we do have a lot of weight at there but we have a lot of steel to put on as counter weight. as for sliding out, we have nuts sticking out at the end of the slides and I don’t think anything we will build will be strong enough to go through that. The issue with not sliding out smoothly we believe is cause by the fact that we can’t line the green slides 100% perfectly, this causes friction which is solved by using only one slide, but then we give up stability. The power that a pneumatic piston has is the reason why we wanted to use it, we didn’t think it would have any trouble pushing. Having it swing out on a turn table would require us to raise the whole mechanism because other wise we hit the skyrise base an that would make it difficult to stay in size. Though you do have some good ideas.
it never has to go back in. We might try something with this, I think it might be a bit easier to use a piston to release though. As for stability, with 3 slides we have no problem, it’s really solid.
I see evidence of this on your profile photo
After reading these posts, I think we will probably use a lot of rubber bands and a piston to release. If that for some reason doesn’t work we might do what Jared suggested and have another mechanism pull the release, and then if that doesn’t work probably something similar to the pneumatic engine I linked to in the first post. Well before we work on this we need to fix some things on other places on the robot.
thanks everyone for your suggestions, later I’ll tell you how well this mechanism is working.
What I meant with popping out was the green slides actually coming up and out of the rails. The outer slides do this very easily, but with a lot of force it might happen with inner slides. But it will probably be unlikely with 3 rails and slides, unless there is a ton of weight on it.

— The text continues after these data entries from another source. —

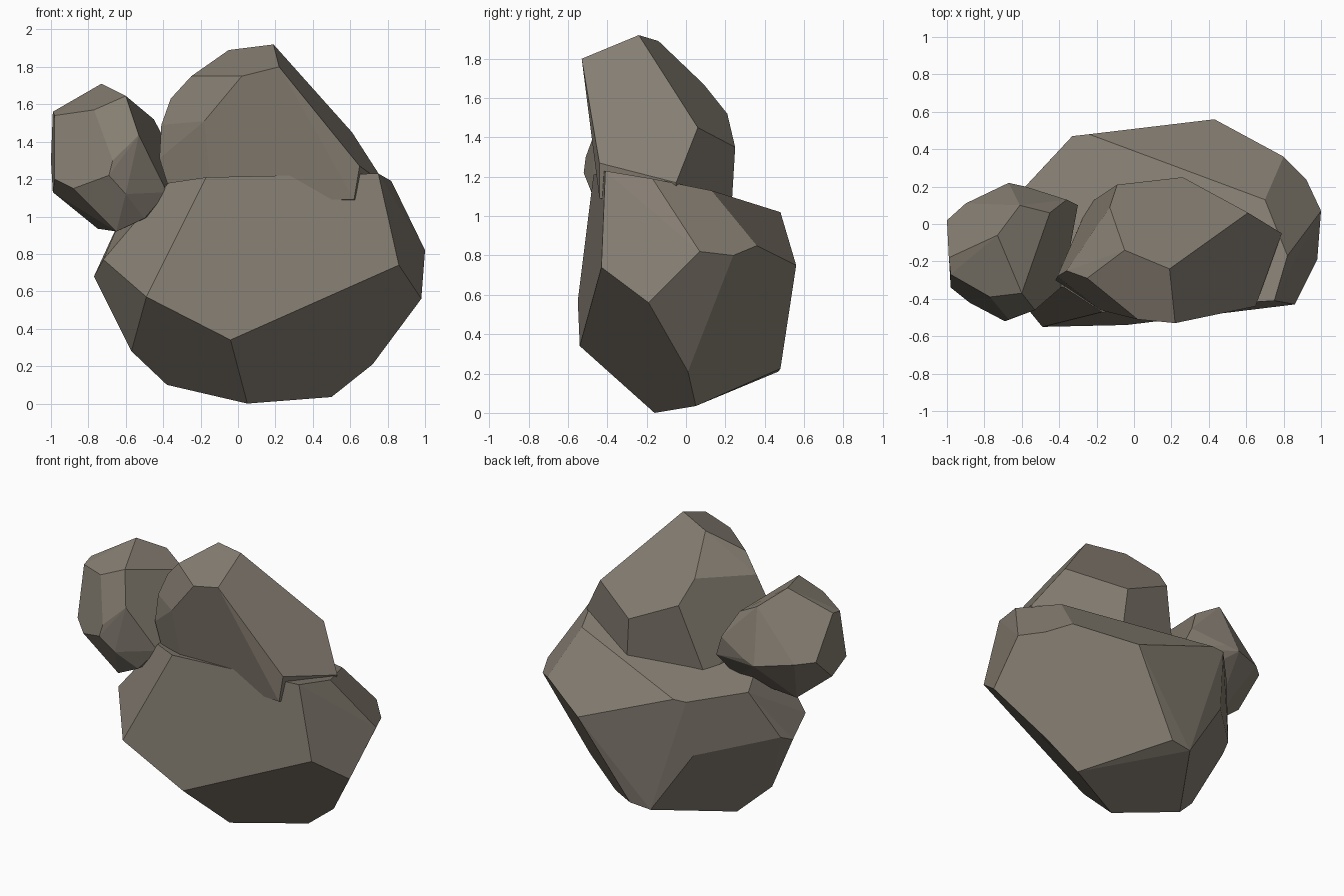
import bpy, bmesh, math

# One warm grey stone colour
stone = bpy.data.materials.new("warm grey stone")
stone.diffuse_color = (0.24, 0.21, 0.17, 1.0)


def boulder(name, corners):
    """Faceted rock: hull around a few corner points, nearly flat facets merged."""
    bm = bmesh.new()
    for c in corners:
        bm.verts.new(c)
    bmesh.ops.convex_hull(bm, input=bm.verts[:])
    loose = [v for v in bm.verts if not v.link_faces]
    bmesh.ops.delete(bm, geom=loose, context='VERTS')
    bmesh.ops.dissolve_limit(bm, angle_limit=math.radians(6),
                             verts=bm.verts[:], edges=bm.edges[:])
    bmesh.ops.recalc_face_normals(bm, faces=bm.faces[:])
    mesh = bpy.data.meshes.new(name)
    bm.to_mesh(mesh)
    bm.free()
    mesh.materials.append(stone)
    obj = bpy.data.objects.new(name, mesh)
    bpy.context.collection.objects.link(obj)
    return obj


# Large base boulder
boulder("base_boulder", [
    # underside
    (0.05, -0.16, 0.0), (0.50, 0.05, 0.035), (0.72, 0.01, 0.21),
    (-0.38, -0.01, 0.10), (-0.57, -0.12, 0.28), (0.09, 0.48, 0.225),
    (-0.06, 0.47, 0.21),
    # girth
    (-0.04, -0.54, 0.34), (-0.49, -0.55, 0.57), (0.86, -0.43, 0.74),
    (0.98, -0.19, 0.56), (1.0, 0.07, 0.82), (0.92, 0.24, 0.80),
    (0.80, 0.36, 0.85), (0.43, 0.56, 0.75), (-0.35, 0.42, 0.64),
    (-0.74, 0.03, 0.72), (-0.77, -0.06, 0.68), (-0.72, -0.27, 0.77),
    # sloping top
    (0.75, -0.41, 1.23), (0.82, -0.17, 1.19), (0.70, 0.13, 1.13),
    (-0.24, 0.48, 1.02), (-0.33, 0.47, 1.02), (-0.60, 0.18, 1.05),
    (-0.37, -0.34, 1.18), (-0.17, -0.47, 1.21)])

# Peaked boulder resting on the base
boulder("top_boulder", [
    # peak
    (0.19, -0.24, 1.92), (-0.05, -0.14, 1.89), (0.22, -0.53, 1.80),
    (0.02, -0.51, 1.75), (-0.25, -0.29, 1.75), (-0.13, 0.09, 1.67),
    # sides
    (-0.36, -0.25, 1.63), (-0.41, -0.28, 1.49), (-0.18, -0.46, 1.51),
    (-0.09, 0.21, 1.52), (0.26, 0.25, 1.35), (0.61, 0.06, 1.45),
    (0.65, -0.44, 1.27), (0.79, -0.05, 1.17), (-0.42, -0.30, 1.31),
    # buried foot
    (0.62, -0.44, 1.09), (0.74, -0.05, 1.06), (0.29, 0.23, 1.02),
    (-0.24, 0.11, 1.0), (-0.36, -0.30, 1.12), (-0.14, -0.40, 1.10)])

# Small boulder leaning at the left
boulder("small_boulder", [
    # upper facets
    (-0.73, -0.06, 1.71), (-0.60, -0.37, 1.645), (-0.77, -0.39, 1.57),
    (-0.98, -0.27, 1.54), (-0.99, -0.18, 1.56), (-0.61, 0.10, 1.61),
    (-0.45, 0.06, 1.52), (-0.62, 0.16, 1.45), (-0.53, -0.46, 1.435),
    # girth
    (-0.67, -0.51, 1.30), (-0.69, -0.52, 1.22), (-0.88, -0.42, 1.15),
    (-0.98, -0.34, 1.20), (-0.60, -0.48, 1.12), (-1.0, 0.02, 1.30),
    (-0.90, 0.11, 1.29), (-0.67, 0.22, 1.26), (-0.58, 0.20, 1.28),
    (-0.36, 0.13, 1.35), (-0.30, 0.10, 1.20),
    # underside
    (-0.99, -0.17, 1.13), (-0.75, -0.13, 0.935), (-0.65, -0.37, 0.92),
    (-0.50, -0.37, 0.99), (-0.38, -0.33, 1.13), (-0.38, 0.0, 1.04)])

The alignment of the slides will also give a lot of friction. One thing that might help is loosening the screws on the slides so they can move a bit, however that might reduce the stability. The torsion (i.e. the front pushing down and the back pulling up) that will be on the slides can also give you a ton of friction, sometimes even to the point of them not moving at all. Just put a plate onto a slide and try it out by hand to see what I mean.
we have never had any issues with being able to do it by hand, going in or out with it. The friction isn’t super bad enough that a 393 motor can’t push it (I think) though regarding future design a 393 would not work for us.

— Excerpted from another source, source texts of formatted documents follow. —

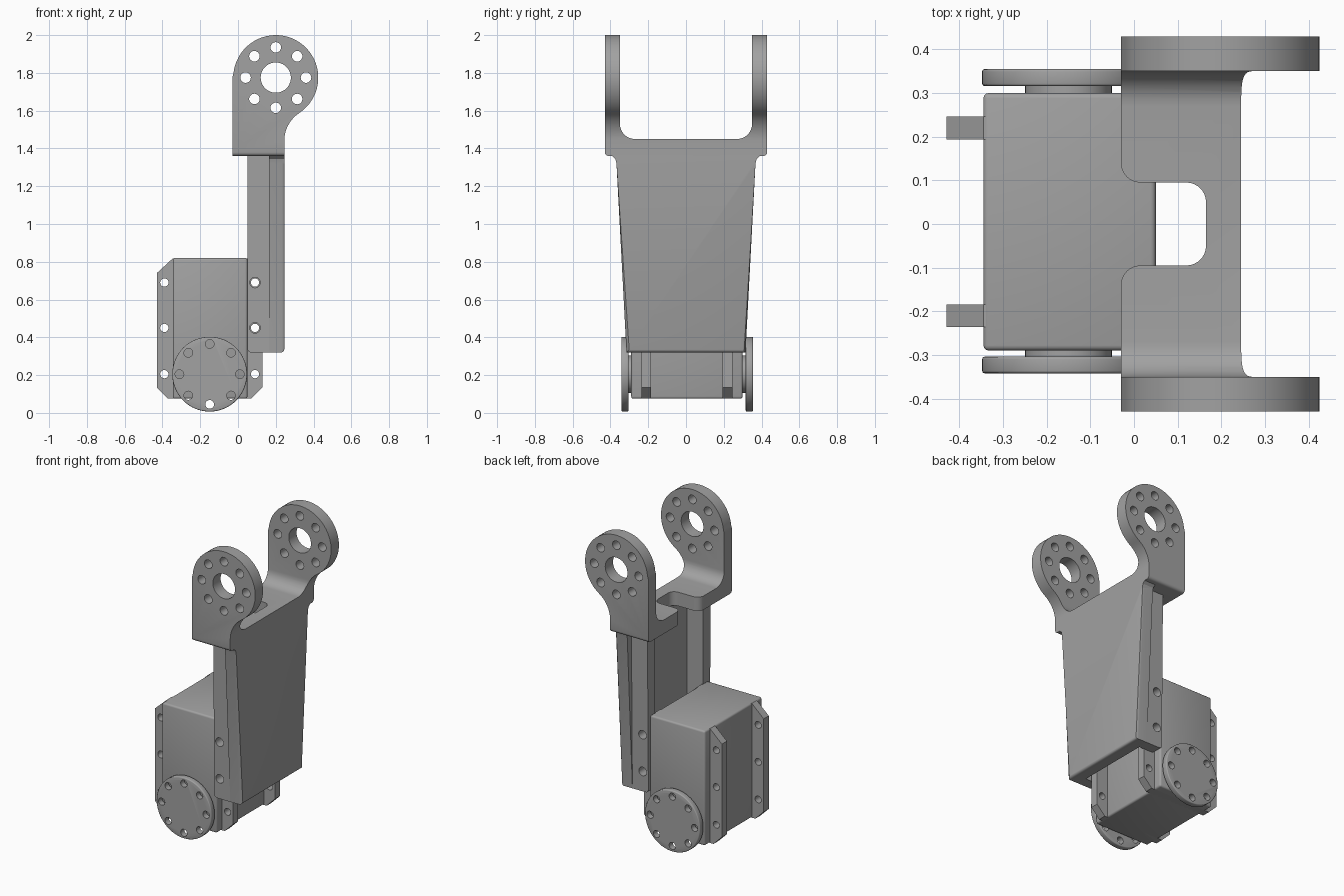
import bpy, bmesh
from math import sin, cos, pi, radians

cube = bpy.data.objects.get("Cube")
if cube:
    bpy.data.objects.remove(cube, do_unlink=True)

GREY = (0.36, 0.36, 0.36, 1)
mat = bpy.data.materials.new("machined grey")
mat.use_nodes = True
mat.diffuse_color = GREY
mat.node_tree.nodes["Principled BSDF"].inputs["Base Color"].default_value = GREY
PLACE = {"X": lambda a, b, t: (t, a, b),
         "Y": lambda a, b, t: (a, t, b),
         "Z": lambda a, b, t: (a, b, t)}


def arc(cx, cy, r, start, end, n=8):
    angles = [radians(start + (end - start) * i / n) for i in range(n + 1)]
    return [(cx + r * cos(a), cy + r * sin(a)) for a in angles]


def circle(cx, cy, r, n=32):
    return arc(cx, cy, r, 0, 360, n)[:-1]


def ring(cx, cy, r, hole):
    return [circle(x, y, hole, 20) for x, y in circle(cx, cy, r, 8)]


def prism(name, outlines, axis, lo, hi, round_rule=None, width=0.01):
    """Extrude closed outlines along an axis; round the edges picked by a rule."""
    bm = bmesh.new()
    for pts in outlines:
        ends = [[bm.verts.new(PLACE[axis](a, b, t)) for a, b in pts] for t in (lo, hi)]
        bm.faces.new(ends[0])
        bm.faces.new(ends[1])
        for i in range(len(pts)):
            j = (i + 1) % len(pts)
            bm.faces.new((ends[0][i], ends[0][j], ends[1][j], ends[1][i]))
    bmesh.ops.recalc_face_normals(bm, faces=bm.faces)
    if round_rule:
        edges = [e for e in bm.edges if e.calc_face_angle(0) > 0.5
                 and all(round_rule(v.co) for v in e.verts)]
        bmesh.ops.bevel(bm, geom=edges, offset=width, segments=3,
                        profile=0.5, affect='EDGES')
    mesh = bpy.data.meshes.new(name)
    bm.to_mesh(mesh)
    bm.free()
    mesh.materials.append(mat)
    ob = bpy.data.objects.new(name, mesh)
    bpy.context.collection.objects.link(ob)
    return ob


def combine(ob, tool, operation='DIFFERENCE'):
    """Apply a boolean and discard its helper."""
    tool.hide_render = True
    mod = ob.modifiers.new("shape", 'BOOLEAN')
    mod.operation, mod.object, mod.solver = operation, tool, 'EXACT'
    bpy.context.view_layer.objects.active = ob
    bpy.ops.object.modifier_apply(modifier=mod.name)
    bpy.data.objects.remove(tool, do_unlink=True)


# Fork: eye-shaped side profile crossed with a U-shaped end profile
eye = [(-0.03, 1.36), (0.245, 1.36)]
eye += arc(0.422, 1.44, 0.177, 180, 123.5, 10)
eye += arc(0.2, 1.775, 0.225, -56.5, 180, 40)
eye[-1] = (-0.03, 1.775)
fork = prism("fork", [eye], "Y", -0.6, 0.6)
u_shape = [(0.43, 2.1), (0.35, 2.1)]
u_shape += arc(0.27, 1.53, 0.08, 0, -90)
u_shape += arc(-0.27, 1.53, 0.08, -90, -180)
u_shape += [(-0.35, 2.1), (-0.43, 2.1)]
u_shape += arc(-0.41, 1.38, 0.02, 180, 270, 4)
u_shape += arc(0.41, 1.38, 0.02, -90, 0, 4)
combine(fork, prism("fork_section", [u_shape], "X", -0.5, 0.6), 'INTERSECT')

# Rounded cable notch in the shelf
notch = [(-0.1, 0.14)] + arc(0.015, 0.14, 0.045, 180, 270)
notch += arc(0.12, 0.05, 0.045, 90, 0) + arc(0.12, -0.05, 0.045, 0, -90)
notch += arc(0.015, -0.14, 0.045, 90, 180) + [(-0.1, -0.14)]
combine(fork, prism("notch_cutter", [notch], "Z", 1.2, 1.6))
holes = [circle(0.2, 1.775, 0.08, 40)] + ring(0.2, 1.775, 0.16, 0.028)
combine(fork, prism("eye_hole_cutter", holes, "Y", -0.7, 0.7))

# Tapered web plate, flared where it meets the shelf
half = [(0.315, 0.32), (0.368, 1.32), (0.374, 1.345), (0.39, 1.36)]
web = half + [(-y, z) for y, z in reversed(half)]
prism("web_plate", [web], "X", 0.165, 0.245,
      lambda c: c.x > 0.24 and c.z < 1.33, 0.015)

# Bracket legs, nearly upright so the web stands proud of them higher up
for side, label in ((1, "back"), (-1, "front")):
    outline = [(0.165, 1.36), (0.05, 1.36)] + arc(0.07, 0.34, 0.02, 180, 270, 4) + [(0.165, 0.32)]
    leg = prism(label + "_leg", [outline], "Y", *sorted((side * 0.245, side * 0.325)))
    for v in leg.data.vertices:
        if abs(v.co.y) > 0.3:
            v.co.y -= side * 0.01 * (1.36 - v.co.z) / 1.04
    screws = [circle(0.09, z, 0.028, 20) for z in (0.45, 0.69)]
    combine(leg, prism("screw_cutter", screws, "Y", -0.5, 0.5))

# Motor housing
box = [(-0.345, 0.075), (0.05, 0.075), (0.05, 0.82), (-0.345, 0.82)]
prism("motor_housing", [box], "Y", -0.29, 0.30, lambda c: True, 0.012)

# Mounting ribs with chamfered corners and screw holes
rib = [(-0.37, 0.075), (0.07, 0.075), (0.13, 0.135), (0.13, 0.74),
       (0.05, 0.818), (-0.345, 0.818), (-0.43, 0.74), (-0.43, 0.135)]
for y, label in ((0.22, "back"), (-0.21, "front")):
    ob = prism(label + "_rib", [rib], "Y", y - 0.026, y + 0.026)
    screws = [circle(x, z, 0.022, 20) for x in (-0.39, 0.09) for z in (0.205, 0.45, 0.69)]
    combine(ob, prism("screw_cutter", screws, "Y", -0.5, 0.5))

# Output horns with screw rings, each on a short neck
for label, lo, hi, neck_lo, neck_hi in (("front", -0.342, -0.304, -0.31, -0.28),
                                        ("back", 0.316, 0.355, 0.29, 0.32)):
    horn = prism(label + "_horn", [circle(-0.15, 0.205, 0.198, 64)], "Y", lo, hi,
                 lambda c: True, 0.006)
    combine(horn, prism("horn_hole_cutter", ring(-0.15, 0.205, 0.16, 0.023), "Y", -0.5, 0.5))
    prism(label + "_neck", [circle(-0.15, 0.205, 0.1)], "Y", neck_lo, neck_hi)

# Smooth curved faces, keep corners crisp
bpy.ops.object.select_all(action='DESELECT')
for ob in bpy.context.scene.objects:
    if ob.type == 'MESH':
        ob.select_set(True)
        bpy.context.view_layer.objects.active = ob
bpy.ops.object.shade_smooth_by_angle(angle=radians(32))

However, it is bad enough that in order to use elastics we will have to use a lot, fortunately there’s no limit to how much you can use in VRC, as long as what you are using is VRC legal. I’m also not terribly concerned about them popping off. This thing that slide out have a arm that’s on a turntable. When we spin the turn table with just one slide to where there is lots of weight on one side of the slide it doesn’t pop out, at this point there is also torsion because we push the sliding thing out by hand. I don’t think it was very good for the linear slides but it didn’t pop out.
Keep in mind though that there were 8 big balls on the field in Toss Up where pneumatic catapults were common, but 104 in NBN, so pneumatic catapults may run out of air with only 2 tanks allowed.](https://www.youtube.com/watch?v=mRQ7xzQeGiY)